How did you know this was the project you wanted to do?
Admittedly, when I went to meet with my mentor for the first time I didn't know what to expect. However, after hearing about the projects he was working on, including using lasers as part of brain controlled robotic arm, I couldn't resist finding out more about this research area. We are currently working on using cultured rat neurons for mid-IR optical stimulation and inhibition testing.
What academic background did you have before you started?
As an engineering major I had a fairly strong background in general math and science courses including physics, chemistry, calculus, and computer programming. However, I had no background whatsoever in photonics, which is now my area of research. This was okay though as my mentor as well as graduate students in the research group, were able to explain the basics so I could get a hands-on learning experience right away.
How much time do you put into it?
During the semester I try to put in 5-8 hours a week in order to complete about 70 hours of work per semester. Scheduling work hours is very flexible so I can accommodate my schedule of classes. I also do work during the summer and over winter break where I can put in more time without classes.
Was the application difficult to do?
The application is not long and is very straight forward. If you have some background in your research area, you will be in great shape and even if you do not, you can always get help from your mentor. That is, after all, what they are there for.
How much did your mentor help you with the application?
My mentor helped a lot with the application. As I had no background on the subject, he was very willing to offer other technical papers on the material, as well as help fill in any parts that I was unable to answer due to my lack of knowledge in the field of photonics and the finer details of the project.
What is your advice to other students about getting involved in research?

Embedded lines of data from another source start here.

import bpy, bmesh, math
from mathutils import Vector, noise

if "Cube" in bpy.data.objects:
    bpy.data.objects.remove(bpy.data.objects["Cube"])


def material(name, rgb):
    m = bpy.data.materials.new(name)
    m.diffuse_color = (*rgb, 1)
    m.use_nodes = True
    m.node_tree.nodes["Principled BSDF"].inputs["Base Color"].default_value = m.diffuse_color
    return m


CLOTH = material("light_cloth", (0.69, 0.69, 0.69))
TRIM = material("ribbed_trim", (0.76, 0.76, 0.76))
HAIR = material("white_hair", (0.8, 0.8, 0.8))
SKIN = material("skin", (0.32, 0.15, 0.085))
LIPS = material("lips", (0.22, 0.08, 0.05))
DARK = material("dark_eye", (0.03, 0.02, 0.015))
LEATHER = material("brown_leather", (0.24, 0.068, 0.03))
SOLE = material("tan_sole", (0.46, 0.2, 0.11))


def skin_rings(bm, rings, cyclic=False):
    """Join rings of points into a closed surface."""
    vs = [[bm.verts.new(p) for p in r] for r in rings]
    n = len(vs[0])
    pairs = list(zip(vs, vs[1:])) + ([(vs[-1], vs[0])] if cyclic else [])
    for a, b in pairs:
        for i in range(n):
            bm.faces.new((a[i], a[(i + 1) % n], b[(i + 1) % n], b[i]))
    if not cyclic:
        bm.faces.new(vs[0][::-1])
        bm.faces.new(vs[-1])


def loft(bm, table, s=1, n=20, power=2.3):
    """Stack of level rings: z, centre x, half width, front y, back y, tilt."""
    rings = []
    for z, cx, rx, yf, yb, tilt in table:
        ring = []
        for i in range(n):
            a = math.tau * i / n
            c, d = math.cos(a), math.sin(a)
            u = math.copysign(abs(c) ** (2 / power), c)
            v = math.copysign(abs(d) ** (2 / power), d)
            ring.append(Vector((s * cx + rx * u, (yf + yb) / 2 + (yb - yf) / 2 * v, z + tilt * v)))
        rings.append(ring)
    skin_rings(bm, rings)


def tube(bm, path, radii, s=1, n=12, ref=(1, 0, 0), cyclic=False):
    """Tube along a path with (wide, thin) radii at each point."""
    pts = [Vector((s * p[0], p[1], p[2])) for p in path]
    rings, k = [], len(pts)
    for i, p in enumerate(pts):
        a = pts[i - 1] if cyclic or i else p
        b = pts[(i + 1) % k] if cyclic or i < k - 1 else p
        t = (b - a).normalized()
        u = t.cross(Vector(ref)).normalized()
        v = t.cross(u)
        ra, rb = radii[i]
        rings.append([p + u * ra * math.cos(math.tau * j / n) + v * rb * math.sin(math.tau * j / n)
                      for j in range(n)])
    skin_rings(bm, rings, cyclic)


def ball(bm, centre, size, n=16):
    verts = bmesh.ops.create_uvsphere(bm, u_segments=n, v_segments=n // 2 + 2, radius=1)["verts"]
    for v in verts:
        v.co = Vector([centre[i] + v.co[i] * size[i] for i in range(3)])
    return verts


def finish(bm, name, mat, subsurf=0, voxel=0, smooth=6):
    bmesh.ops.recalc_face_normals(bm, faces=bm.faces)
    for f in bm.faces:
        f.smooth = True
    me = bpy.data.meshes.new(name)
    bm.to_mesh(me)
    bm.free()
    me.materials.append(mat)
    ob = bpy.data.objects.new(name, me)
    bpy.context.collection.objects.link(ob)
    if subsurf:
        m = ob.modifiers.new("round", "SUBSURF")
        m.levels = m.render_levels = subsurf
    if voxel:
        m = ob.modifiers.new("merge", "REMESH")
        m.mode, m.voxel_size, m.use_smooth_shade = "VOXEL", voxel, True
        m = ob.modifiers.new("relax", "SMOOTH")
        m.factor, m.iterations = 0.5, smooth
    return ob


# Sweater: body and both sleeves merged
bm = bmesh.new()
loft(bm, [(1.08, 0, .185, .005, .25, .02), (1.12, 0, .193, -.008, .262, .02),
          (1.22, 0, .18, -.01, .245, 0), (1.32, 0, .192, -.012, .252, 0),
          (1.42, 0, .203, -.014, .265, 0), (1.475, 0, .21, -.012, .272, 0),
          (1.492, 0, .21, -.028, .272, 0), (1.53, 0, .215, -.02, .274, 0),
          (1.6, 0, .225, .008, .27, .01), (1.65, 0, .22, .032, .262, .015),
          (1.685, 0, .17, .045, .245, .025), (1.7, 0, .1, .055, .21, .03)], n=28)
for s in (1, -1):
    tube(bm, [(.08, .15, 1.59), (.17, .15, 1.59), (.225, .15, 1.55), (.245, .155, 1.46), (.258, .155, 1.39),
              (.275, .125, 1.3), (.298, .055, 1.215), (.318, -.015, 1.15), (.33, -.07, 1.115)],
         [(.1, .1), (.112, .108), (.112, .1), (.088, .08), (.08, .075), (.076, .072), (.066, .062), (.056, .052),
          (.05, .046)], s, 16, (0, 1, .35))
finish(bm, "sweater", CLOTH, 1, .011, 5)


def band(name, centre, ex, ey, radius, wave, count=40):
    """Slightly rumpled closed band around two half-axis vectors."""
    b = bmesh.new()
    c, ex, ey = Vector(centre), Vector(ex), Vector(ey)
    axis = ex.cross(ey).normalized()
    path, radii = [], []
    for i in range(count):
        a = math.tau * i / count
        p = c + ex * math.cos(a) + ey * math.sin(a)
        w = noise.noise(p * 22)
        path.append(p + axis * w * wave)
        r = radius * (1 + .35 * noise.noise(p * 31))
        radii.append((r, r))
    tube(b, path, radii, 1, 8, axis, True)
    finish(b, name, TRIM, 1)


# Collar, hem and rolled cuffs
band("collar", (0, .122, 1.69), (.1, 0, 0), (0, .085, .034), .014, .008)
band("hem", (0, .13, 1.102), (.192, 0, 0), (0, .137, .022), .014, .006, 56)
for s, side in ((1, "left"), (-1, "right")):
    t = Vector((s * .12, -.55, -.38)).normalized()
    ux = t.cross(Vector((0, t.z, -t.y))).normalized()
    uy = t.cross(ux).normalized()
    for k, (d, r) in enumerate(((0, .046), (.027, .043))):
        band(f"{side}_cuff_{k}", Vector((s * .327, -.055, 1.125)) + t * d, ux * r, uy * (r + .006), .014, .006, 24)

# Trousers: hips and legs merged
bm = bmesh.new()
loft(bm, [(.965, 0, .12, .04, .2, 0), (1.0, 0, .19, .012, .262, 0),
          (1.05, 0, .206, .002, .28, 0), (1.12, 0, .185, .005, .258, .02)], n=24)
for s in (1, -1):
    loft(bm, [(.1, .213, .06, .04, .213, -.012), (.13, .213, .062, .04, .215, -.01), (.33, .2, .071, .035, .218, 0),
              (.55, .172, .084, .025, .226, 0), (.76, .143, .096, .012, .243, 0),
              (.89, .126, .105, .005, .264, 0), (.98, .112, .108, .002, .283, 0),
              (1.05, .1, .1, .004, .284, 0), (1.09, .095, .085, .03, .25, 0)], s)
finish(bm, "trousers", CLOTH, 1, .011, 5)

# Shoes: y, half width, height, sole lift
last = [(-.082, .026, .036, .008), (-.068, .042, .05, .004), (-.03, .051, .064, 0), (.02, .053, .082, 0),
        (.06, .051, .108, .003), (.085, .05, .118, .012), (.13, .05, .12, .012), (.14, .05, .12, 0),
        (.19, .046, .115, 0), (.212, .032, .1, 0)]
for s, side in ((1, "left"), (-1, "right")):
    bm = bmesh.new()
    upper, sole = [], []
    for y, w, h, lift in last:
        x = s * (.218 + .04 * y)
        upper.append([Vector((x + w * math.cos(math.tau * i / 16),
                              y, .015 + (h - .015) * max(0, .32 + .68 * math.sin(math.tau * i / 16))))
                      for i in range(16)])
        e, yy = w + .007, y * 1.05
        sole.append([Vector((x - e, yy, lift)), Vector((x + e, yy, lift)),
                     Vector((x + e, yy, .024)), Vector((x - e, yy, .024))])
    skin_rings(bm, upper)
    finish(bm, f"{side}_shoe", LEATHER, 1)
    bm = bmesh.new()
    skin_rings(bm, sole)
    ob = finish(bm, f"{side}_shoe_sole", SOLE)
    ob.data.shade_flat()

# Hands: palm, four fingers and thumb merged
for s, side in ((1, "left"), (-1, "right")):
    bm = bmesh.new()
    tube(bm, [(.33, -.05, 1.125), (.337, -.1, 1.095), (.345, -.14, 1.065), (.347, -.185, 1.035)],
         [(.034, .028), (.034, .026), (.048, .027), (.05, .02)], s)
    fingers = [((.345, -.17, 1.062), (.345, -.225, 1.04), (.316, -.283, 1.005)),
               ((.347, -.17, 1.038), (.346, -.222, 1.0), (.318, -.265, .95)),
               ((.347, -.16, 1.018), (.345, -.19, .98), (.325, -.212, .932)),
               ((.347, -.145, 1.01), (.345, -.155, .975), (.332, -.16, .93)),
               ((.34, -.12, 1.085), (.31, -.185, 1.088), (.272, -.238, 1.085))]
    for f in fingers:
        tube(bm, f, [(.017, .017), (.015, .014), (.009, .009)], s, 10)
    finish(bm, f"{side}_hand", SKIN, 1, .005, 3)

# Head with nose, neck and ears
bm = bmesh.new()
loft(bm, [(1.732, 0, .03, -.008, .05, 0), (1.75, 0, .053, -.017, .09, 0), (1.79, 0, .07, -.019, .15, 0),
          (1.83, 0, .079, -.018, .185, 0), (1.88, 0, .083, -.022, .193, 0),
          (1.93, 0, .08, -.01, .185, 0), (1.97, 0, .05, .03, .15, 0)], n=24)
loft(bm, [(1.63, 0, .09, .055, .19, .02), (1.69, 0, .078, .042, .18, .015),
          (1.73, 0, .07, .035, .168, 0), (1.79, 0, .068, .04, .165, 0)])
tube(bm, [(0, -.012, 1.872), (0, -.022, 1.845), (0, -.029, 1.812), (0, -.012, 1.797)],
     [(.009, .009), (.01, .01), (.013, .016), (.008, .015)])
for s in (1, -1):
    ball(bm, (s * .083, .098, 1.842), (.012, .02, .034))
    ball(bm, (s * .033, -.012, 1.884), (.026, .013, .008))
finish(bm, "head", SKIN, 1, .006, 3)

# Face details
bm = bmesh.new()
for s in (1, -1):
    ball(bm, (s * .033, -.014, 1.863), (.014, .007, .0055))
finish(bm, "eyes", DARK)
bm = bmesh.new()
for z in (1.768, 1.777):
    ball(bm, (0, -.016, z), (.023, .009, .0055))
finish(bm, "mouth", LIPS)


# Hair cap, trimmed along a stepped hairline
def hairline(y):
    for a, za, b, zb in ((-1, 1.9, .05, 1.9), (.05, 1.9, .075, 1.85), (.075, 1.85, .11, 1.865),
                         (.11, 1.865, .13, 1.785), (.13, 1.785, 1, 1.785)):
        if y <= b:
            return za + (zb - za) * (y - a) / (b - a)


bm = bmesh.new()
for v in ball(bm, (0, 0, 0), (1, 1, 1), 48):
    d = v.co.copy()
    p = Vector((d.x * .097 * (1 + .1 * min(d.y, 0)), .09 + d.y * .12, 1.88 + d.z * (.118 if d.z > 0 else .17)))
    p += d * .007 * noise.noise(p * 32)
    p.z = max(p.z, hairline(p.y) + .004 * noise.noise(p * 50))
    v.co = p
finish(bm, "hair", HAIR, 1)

Do not hesitate to get involved. If you have a particular subject or idea you want to explore, you should pursue it but even if you do not and just know you would like to get involved in some project speak with your advisor, professor's in your department, and the Shriver Center for opportunities that interest you. Even if you do not have a background in the field, as I did not, you should still investigate it as the professors on campus are very helpful in getting you up to speed and involved in work you enjoy. Remember, the idea is to investigate a subject or problem you are interested in, so you don't need to already be an expert coming into the game.